Slovenian film Gravehopping shared top honoursat the 2005 Torino Film Festival with Clouds of Yesterday, anostalgia-soaked paean to the silent film era which represents the featuredirecting debut of Japanese actor and composer Tsubokawa Takushi.

The Torino best feature awardfor Gravehopping continued the triumphal festival march of JanCvitkovic's choral black comedy, which picked up the Altadis - NewDirector's Award at San Sebastian and also bagged the top prize at the CottbusFestival of East European Cinema.

The Special Jury Prize went toRobinson Devor's Police Beat, a US indie feature which had previously airedat Sundance and Edinburgh, while Singaporean director Eric Khoo won the BestDirector award for Be With Me, which is one of only three non-US contendersfor the Non-European Film of the Year award at this year's EFAs in Berlin.

Two Italian documentariesshared the Persol Doc 2005 award - Il Canto di Nuovi Emigrati, a homage toCalabrian poet Franco Costabile by directing duo Felice D'Agostino and ArturoLavorato; and Balordi, German director Mirjiam Kubescha's portrait of thesouthern Italian inmates and warders of Volterra high security prison.

Unrepentantly cineaste, Turinis a festival whose real gems are to be found more often in the retrospectivesand sidebars than in the main competition.
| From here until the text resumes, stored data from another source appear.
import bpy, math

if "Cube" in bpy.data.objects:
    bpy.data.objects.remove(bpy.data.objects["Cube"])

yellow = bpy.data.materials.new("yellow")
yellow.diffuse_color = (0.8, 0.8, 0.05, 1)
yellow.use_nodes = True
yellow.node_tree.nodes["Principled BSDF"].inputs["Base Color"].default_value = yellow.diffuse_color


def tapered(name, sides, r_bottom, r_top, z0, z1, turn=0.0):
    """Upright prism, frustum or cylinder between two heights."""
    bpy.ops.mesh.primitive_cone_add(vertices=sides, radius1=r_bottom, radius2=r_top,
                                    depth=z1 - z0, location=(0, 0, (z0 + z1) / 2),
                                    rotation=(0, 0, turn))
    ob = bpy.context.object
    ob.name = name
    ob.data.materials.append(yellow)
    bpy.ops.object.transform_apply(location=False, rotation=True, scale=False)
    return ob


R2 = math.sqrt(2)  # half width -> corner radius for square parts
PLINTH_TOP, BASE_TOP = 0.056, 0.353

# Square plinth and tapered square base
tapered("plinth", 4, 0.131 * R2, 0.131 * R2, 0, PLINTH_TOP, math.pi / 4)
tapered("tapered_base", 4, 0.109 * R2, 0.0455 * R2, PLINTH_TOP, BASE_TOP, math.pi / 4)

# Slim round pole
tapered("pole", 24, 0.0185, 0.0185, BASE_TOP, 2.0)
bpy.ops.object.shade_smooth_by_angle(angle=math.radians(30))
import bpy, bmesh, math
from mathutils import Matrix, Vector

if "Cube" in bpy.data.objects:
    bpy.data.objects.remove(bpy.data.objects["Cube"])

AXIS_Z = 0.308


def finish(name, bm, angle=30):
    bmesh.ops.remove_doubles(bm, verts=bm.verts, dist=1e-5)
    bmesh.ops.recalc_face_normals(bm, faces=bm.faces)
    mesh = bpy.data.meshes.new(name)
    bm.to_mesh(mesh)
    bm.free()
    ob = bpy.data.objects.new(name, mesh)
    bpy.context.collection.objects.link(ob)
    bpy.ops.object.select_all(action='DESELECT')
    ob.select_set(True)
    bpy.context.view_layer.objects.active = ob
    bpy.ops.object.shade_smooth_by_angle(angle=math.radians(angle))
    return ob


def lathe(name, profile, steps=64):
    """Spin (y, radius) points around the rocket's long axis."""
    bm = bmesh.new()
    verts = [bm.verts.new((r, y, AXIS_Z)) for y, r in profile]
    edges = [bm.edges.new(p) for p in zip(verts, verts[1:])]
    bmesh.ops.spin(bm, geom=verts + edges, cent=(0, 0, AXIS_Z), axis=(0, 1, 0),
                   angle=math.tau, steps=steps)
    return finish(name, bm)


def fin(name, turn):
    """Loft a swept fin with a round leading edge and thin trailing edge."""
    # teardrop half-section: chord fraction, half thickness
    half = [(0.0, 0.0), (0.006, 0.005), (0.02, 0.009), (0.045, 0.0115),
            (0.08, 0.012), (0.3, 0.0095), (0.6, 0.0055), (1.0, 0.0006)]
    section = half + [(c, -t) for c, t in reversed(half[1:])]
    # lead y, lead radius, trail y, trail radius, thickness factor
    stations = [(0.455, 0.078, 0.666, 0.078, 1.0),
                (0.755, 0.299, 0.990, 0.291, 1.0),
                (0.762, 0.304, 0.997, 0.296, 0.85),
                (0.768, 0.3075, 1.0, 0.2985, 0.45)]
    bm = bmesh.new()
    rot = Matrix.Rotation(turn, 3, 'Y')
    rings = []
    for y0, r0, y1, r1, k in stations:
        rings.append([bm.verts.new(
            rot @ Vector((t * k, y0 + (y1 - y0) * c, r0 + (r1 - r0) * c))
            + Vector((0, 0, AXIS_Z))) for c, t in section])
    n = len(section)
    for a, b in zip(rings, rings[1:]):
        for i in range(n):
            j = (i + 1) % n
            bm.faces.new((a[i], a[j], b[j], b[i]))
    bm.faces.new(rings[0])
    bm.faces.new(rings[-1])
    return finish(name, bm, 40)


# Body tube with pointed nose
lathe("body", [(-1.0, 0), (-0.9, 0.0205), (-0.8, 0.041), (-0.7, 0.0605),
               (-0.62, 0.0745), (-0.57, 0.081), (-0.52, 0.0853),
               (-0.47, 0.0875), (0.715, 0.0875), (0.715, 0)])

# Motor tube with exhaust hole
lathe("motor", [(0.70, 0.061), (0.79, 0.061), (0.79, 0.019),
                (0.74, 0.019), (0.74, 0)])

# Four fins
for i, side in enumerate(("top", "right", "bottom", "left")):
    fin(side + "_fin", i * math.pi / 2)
And this year's event was noexception: highlights included the first part of a complete Claude Chabrolsurvey which will continue next year; a Walter Hill retrospective; and a focuson the cinema of the Philippines, centring on the work of mould-breakingdirector Lino Brocka and his present-day disciple, Lav Diaz.

But the real audience hit ofthe festival was the European premiere of a US cable TV series: Showtime's Mastersof Horror, which showcases 13 one-hour films by acclaimed horrormeisters likeJohn Landis, John Carpenter and Tobe Hooper.

Joe Dante's contribution, Homecoming, was given afive-minute standing ovation, with one festivalgoer describing the mini-featureas "the horror equivalent of Michael Moore."

Based on a short story by DaleBailey, Dante's film politicises the zombie genre by imagining what wouldhappen if US soldiers killed in Iraq rose from their graves to vote against themilitary commander, turned politician, who sent them off to die. Themini-film will be broadcast in the US on 2 December.

This year's dose of Hollywood glamour was provided by IsabellaRossellini, who flew into a fog-bound Turin to promote My Dad is 100 YearsOld,Guy Maddin's whimsical 16-minute homage to her father, Roberto Rossellini.Isabella scripted the short homage, and she also takes all the roles in it -playing cinema legends like Federico Fellini, Alfred Hitchcock, David O Selznick,and her mother, Ingrid Bergman.

Turning up at the press conference wearing a man's suit and tie,writer-producer Rossellini said that her main reason for making the film was toreverse the neglect of her father's films in the States, where "a classic likeRoma Citt' Aperta has not been shown in 18 years."